    This chapter examines the challenges of intercultural negotiation with a focus on the critical role of trust. Building trust is crucial for successful negotiations between cultures, yet intercultural negotiations are often characterized by a lack of trust. We discuss what trust is, why it matters, and why it is so difficult to establish in intercultural negotiations. We then offer guidelines for building trust in intercultural negotiations with an emphasis on cultural intelligence-the capacity to adapt effectively across cultures.

    Keywords: Cross-Cultural and Cross-Border Issues; Negotiation; Trust; Adaptation;

    Citation:

    Jang, Sujin, and Roy Y.J. Chua. "Building Intercultural Trust at the Negotiating Table." In Negotiation Excellence: Successful Deal Making, edited by Michael Benoliel. World Scientific, 2011.

Working Papers

  1. Bringing Worlds Together: Cultural Brokerage in Global Teams: (Job Market Paper)

    Citation:

    Jang, Sujin. "Bringing Worlds Together: Cultural Brokerage in Global Teams: (Job Market Paper)." Working Paper, August 2013.
  2. We're Halfway There? Transitions and Creativity in Work Teams

    Citation:

    Jang, Sujin, Colin M. Fisher, and J. Richard Hackman. "We're Halfway There? Transitions and Creativity in Work Teams." Working Paper, April 2013.
  3. From Seeing Dots to Perceiving Social Cues: Mapping the Relationship between Visual Processing and Social Perceptiveness

    Citation:

    Jang, Sujin, George Alvarez, and J. Richard Hackman. "From Seeing Dots to Perceiving Social Cues: Mapping the Relationship between Visual Processing and Social Perceptiveness." Working Paper, August 2012.

Presentations

  1. Cultural Brokerage in Cross-Cultural Collaborations

    Citation:

    Jang, Sujin. "Cultural Brokerage in Cross-Cultural Collaborations." In Understanding the Dynamics of Cross-Cultural Interactions. Paper presented at the Academy of Management Annual Meeting, Lake Buena Vista, FL, August 2013.
  2. Bringing Worlds Together: Cultural Brokerage in Multicultural Teams

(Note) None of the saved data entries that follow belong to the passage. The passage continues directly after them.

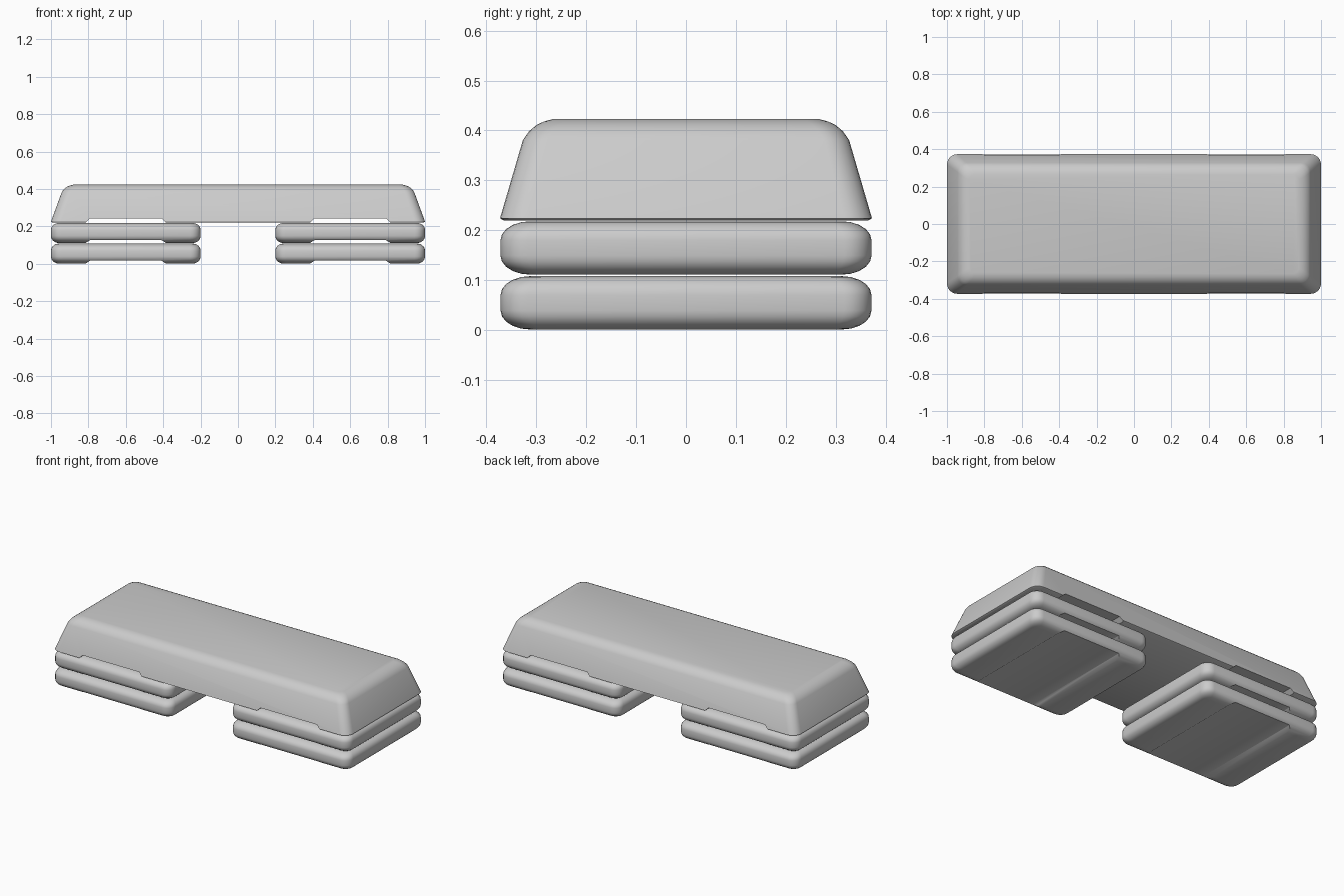
import bpy, bmesh, math

if "Cube" in bpy.data.objects:
    bpy.data.objects.remove(bpy.data.objects["Cube"])


def ring_points(cx, hx, hy, r, z, seg=6):
    # rounded rectangle outline
    pts = []
    for k, (sx, sy) in enumerate(((1, 1), (-1, 1), (-1, -1), (1, -1))):
        for i in range(seg + 1):
            a = math.pi / 2 * (k + i / seg)
            pts.append((cx + sx * (hx - r) + r * math.cos(a),
                        sy * (hy - r) + r * math.sin(a), z))
    return pts


def loft(name, rings):
    bm = bmesh.new()
    loops = [[bm.verts.new(p) for p in ring_points(*r)] for r in rings]
    n = len(loops[0])
    for a, b in zip(loops, loops[1:]):
        for i in range(n):
            j = (i + 1) % n
            bm.faces.new((a[i], a[j], b[j], b[i]))
    bm.faces.new(loops[0][::-1])
    bm.faces.new(loops[-1])
    return to_object(name, bm)


def to_object(name, bm):
    bmesh.ops.recalc_face_normals(bm, faces=bm.faces)
    me = bpy.data.meshes.new(name)
    bm.to_mesh(me)
    bm.free()
    ob = bpy.data.objects.new(name, me)
    bpy.context.collection.objects.link(ob)
    return ob


def cut_channel(ob, side, z, depth):
    # shallow through-slot with sloped ends, along y
    bm = bmesh.new()
    prof = [(0.385, z - 0.02), (0.385, z), (0.41, z + depth),
            (0.79, z + depth), (0.815, z), (0.815, z - 0.02)]
    f = bm.faces.new([bm.verts.new((side * x, -0.6, h)) for x, h in prof])
    ext = bmesh.ops.extrude_face_region(bm, geom=[f])["geom"]
    bmesh.ops.translate(bm, vec=(0, 1.2, 0),
                        verts=[v for v in ext if isinstance(v, bmesh.types.BMVert)])
    cutter = to_object("channel_cutter", bm)
    cutter.hide_render = True
    activate(ob)
    mod = ob.modifiers.new("channel", "BOOLEAN")
    mod.operation = "DIFFERENCE"
    mod.solver = "EXACT"
    mod.object = cutter
    bpy.ops.object.modifier_apply(modifier=mod.name)
    bpy.data.objects.remove(cutter, do_unlink=True)


def activate(ob):
    bpy.ops.object.select_all(action="DESELECT")
    ob.select_set(True)
    bpy.context.view_layer.objects.active = ob


def smooth(ob):
    activate(ob)
    bpy.ops.object.shade_smooth_by_angle(angle=math.radians(35))


# Step platform with tapered sides and rounded top edge
platform = loft("step_platform", [
    (0, 0.992, 0.366, 0.05, 0.222),
    (0, 1.0, 0.373, 0.055, 0.226),
    (0, 0.997, 0.37, 0.055, 0.236),
    (0, 0.943, 0.327, 0.05, 0.383),
    (0, 0.932, 0.315, 0.048, 0.400),
    (0, 0.915, 0.300, 0.045, 0.413),
    (0, 0.900, 0.285, 0.04, 0.420),
    (0, 0.880, 0.266, 0.03, 0.425)])
for s in (-1, 1):
    cut_channel(platform, s, 0.222, 0.023)
smooth(platform)

# Stacked riser blocks, two under each end
STEPS = 5
for s, label in ((-1, "left"), (1, "right")):
    for level, z0 in (("lower", 0.003), ("upper", 0.113)):
        lower = [(1 - math.sin(t), 1 - math.cos(t)) for t in
                 (math.pi / 2 * i / STEPS for i in range(STEPS + 1))]
        h = 0.107
        prof = [(i, z0 + 0.038 * d) for i, d in lower]
        prof += [(i, z0 + h - 0.038 * d) for i, d in reversed(lower)]
        riser = loft(f"{label}_{level}_riser", [
            (0.6 * s, 0.4 - 0.042 * i, 0.372 - 0.06 * i, 0.055 - 0.025 * i, z)
            for i, z in prof])
        cut_channel(riser, s, z0, 0.016)
        smooth(riser)
# Rest the stack on the ground plane
for ob in bpy.context.collection.objects:
    ob.location.z = -0.002
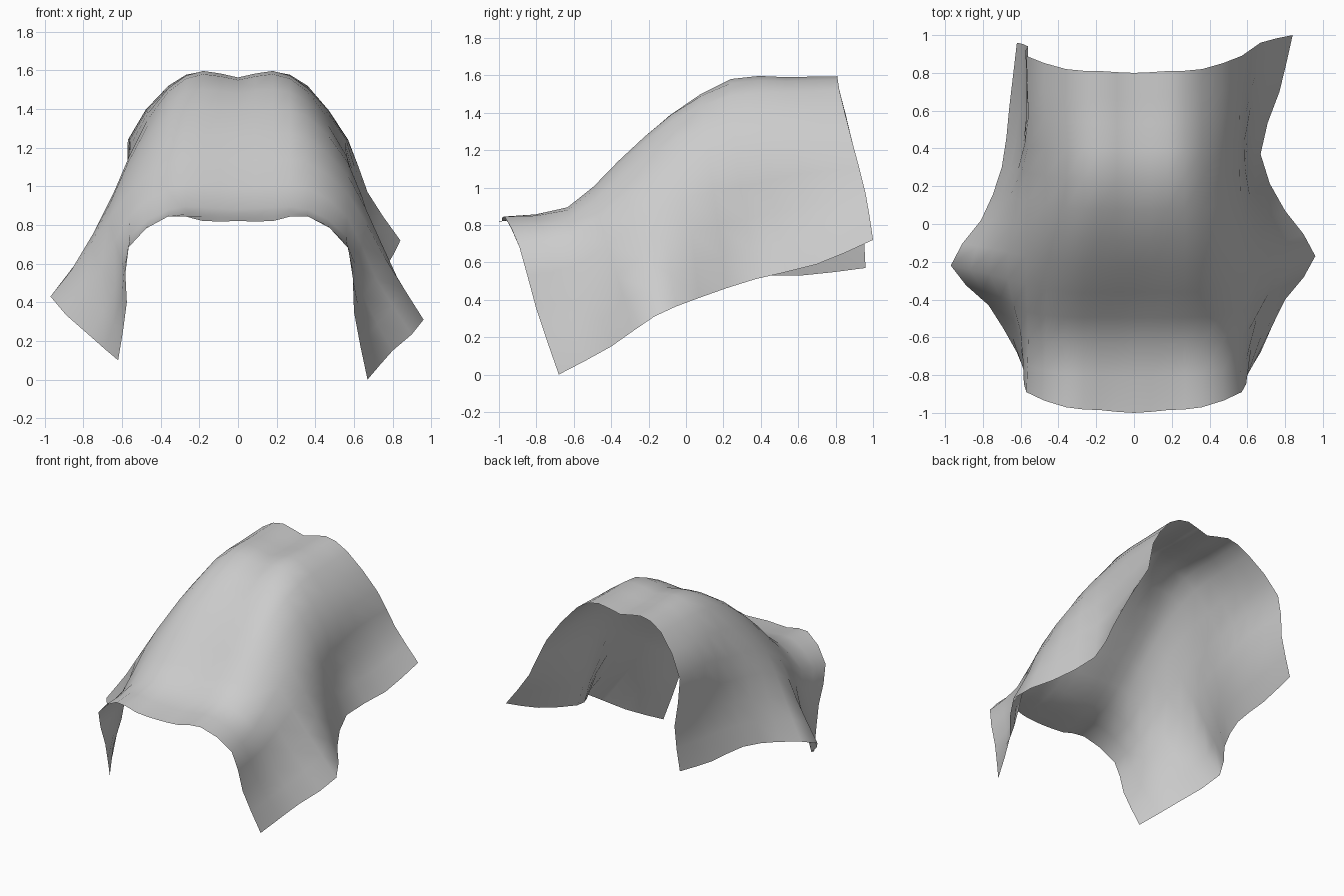
import bpy, bmesh
from mathutils import Vector as V

if "Cube" in bpy.data.objects:
    bpy.data.objects.remove(bpy.data.objects["Cube"])

# Cross-sections of the draped sheet, front to back:
# crown (y, z), crown bump, shoulder, upper side, lower side, right hem, left hem
SECTIONS = [
    ((-1.00, .82), .00, (.36, -.97, .845), (.57, -.89, .68), (.60, -.80, .35), (.67, -.68, 0), (-.62, -.68, .10)),
    ((-.64, .88), .01, (.36, -.63, .88), (.56, -.61, .74), (.65, -.50, .43), (.80, -.40, .15), (-.77, -.43, .23)),
    ((-.36, 1.13), .01, (.36, -.36, 1.12), (.57, -.32, .96), (.76, -.24, .63), (.96, -.17, .31), (-.97, -.22, .43)),
    ((-.09, 1.38), .01, (.36, -.07, 1.36), (.57, -.02, 1.12), (.70, .03, .76), (.80, .07, .41), (-.81, .02, .49)),
    ((.24, 1.55), .03, (.36, .24, 1.49), (.56, .27, 1.17), (.60, .32, .83), (.67, .37, .51), (-.70, .30, .53)),
    ((.53, 1.555), .035, (.36, .54, 1.51), (.56, .57, 1.24), (.62, .63, .90), (.77, .70, .59), (-.66, .62, .53)),
    ((.80, 1.555), .04, (.36, .82, 1.52), (.57, .89, 1.24), (.67, .96, .97), (.84, 1.0, .72), (-.62, .96, .57)),
]


def mirror(p):
    return V((-p[0], p[1], p[2]))


def full_section(crown, bump, shoulder, upper, lower, right, left):
    """Right half plus its mirror, with the left hem pulling its lower side."""
    c = V((0, *crown))
    mid = (c + V(shoulder)) / 2
    mid.z = c.z + bump
    low_left = mirror(lower) + (V(left) - mirror(right)) / 2
    return [V(left), low_left, mirror(upper), mirror(shoulder), mirror(mid), c,
            mid, V(shoulder), V(upper), V(lower), V(right)]


def refine(pts, n=2):
    """Catmull-Rom curve through the points, n steps per span."""
    p = [2 * pts[0] - pts[1], *pts, 2 * pts[-1] - pts[-2]]
    out = []
    for a, b, c, d in zip(p, p[1:], p[2:], p[3:]):
        for k in range(n):
            t = k / n
            out.append(.5 * (2 * b + (c - a) * t + (2 * a - 5 * b + 4 * c - d) * t * t
                             + (3 * b - a - 3 * c + d) * t ** 3))
    return out + [pts[-1]]


# Draped cloth: loft through the refined sections
rows = [refine(full_section(*s)) for s in SECTIONS]
columns = [refine(list(col)) for col in zip(*rows)]

bm = bmesh.new()
grid = [[bm.verts.new(p) for p in col] for col in columns]
for left, right in zip(grid, grid[1:]):
    for j in range(len(left) - 1):
        bm.faces.new((left[j], right[j], right[j + 1], left[j + 1])).smooth = True

mesh = bpy.data.meshes.new("draped_cloth")
bm.to_mesh(mesh)
bm.free()
cloth = bpy.data.objects.new("draped_cloth", mesh)
bpy.context.collection.objects.link(cloth)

    Citation:

    Jang, Sujin. "Bringing Worlds Together: Cultural Brokerage in Multicultural Teams." Paper presented at the Interdisciplinary Network for Group Research Conference, Atlanta, GA, USA, July 2013.
  3. Why, When, and How Task Groups Transition

    Citation:

    Jang, Sujin, Colin M. Fisher, and J. Richard Hackman. "Why, When, and How Task Groups Transition." Paper presented at the Academy of Management Annual Meeting, Boston, MA, August 2012.
  4. We're Halfway There? A Closer Look at Midpoint Transitions in Small Task Groups

    Citation:

    Jang, Sujin, Colin M. Fisher, and J. Richard Hackman. "We're Halfway There? A Closer Look at Midpoint Transitions in Small Task Groups." Paper presented at the Interdisciplinary Network for Group Research Conference, Chicago, IL, USA, July 2012.
  5. From Seeing Dots to Perceiving Social Cues: Mapping the Relationship between Visual Processing and Social Perceptiveness

    Citation:

    Jang, Sujin, George Alvarez, and J. Richard Hackman. "From Seeing Dots to Perceiving Social Cues: Mapping the Relationship between Visual Processing and Social Perceptiveness." Paper presented at the Transatlantic Doctoral Conference, London Business School, London, UK, May 2011.
  6. You Are Who You Befriend: Spillover Effects of Online Identities

    Citation:

    Jang, Sujin, Lakshmi Ramarajan, and Jeff Polzer. "You Are Who You Befriend: Spillover Effects of Online Identities." Paper presented at the Academy of Management Annual Meeting, Montreal, Canada, August 2010.
  7. The Influence of Multiculturalism and Self-verification on Creativity in Culturally Diverse Dyads

    Citation:

    Tadmor, Carmit, Patricia Hernandez, Sujin Jang, and Jeff Polzer. "The Influence of Multiculturalism and Self-verification on Creativity in Culturally Diverse Dyads." Paper presented at the Academy of Management Annual Meeting, Chicago, August 2009.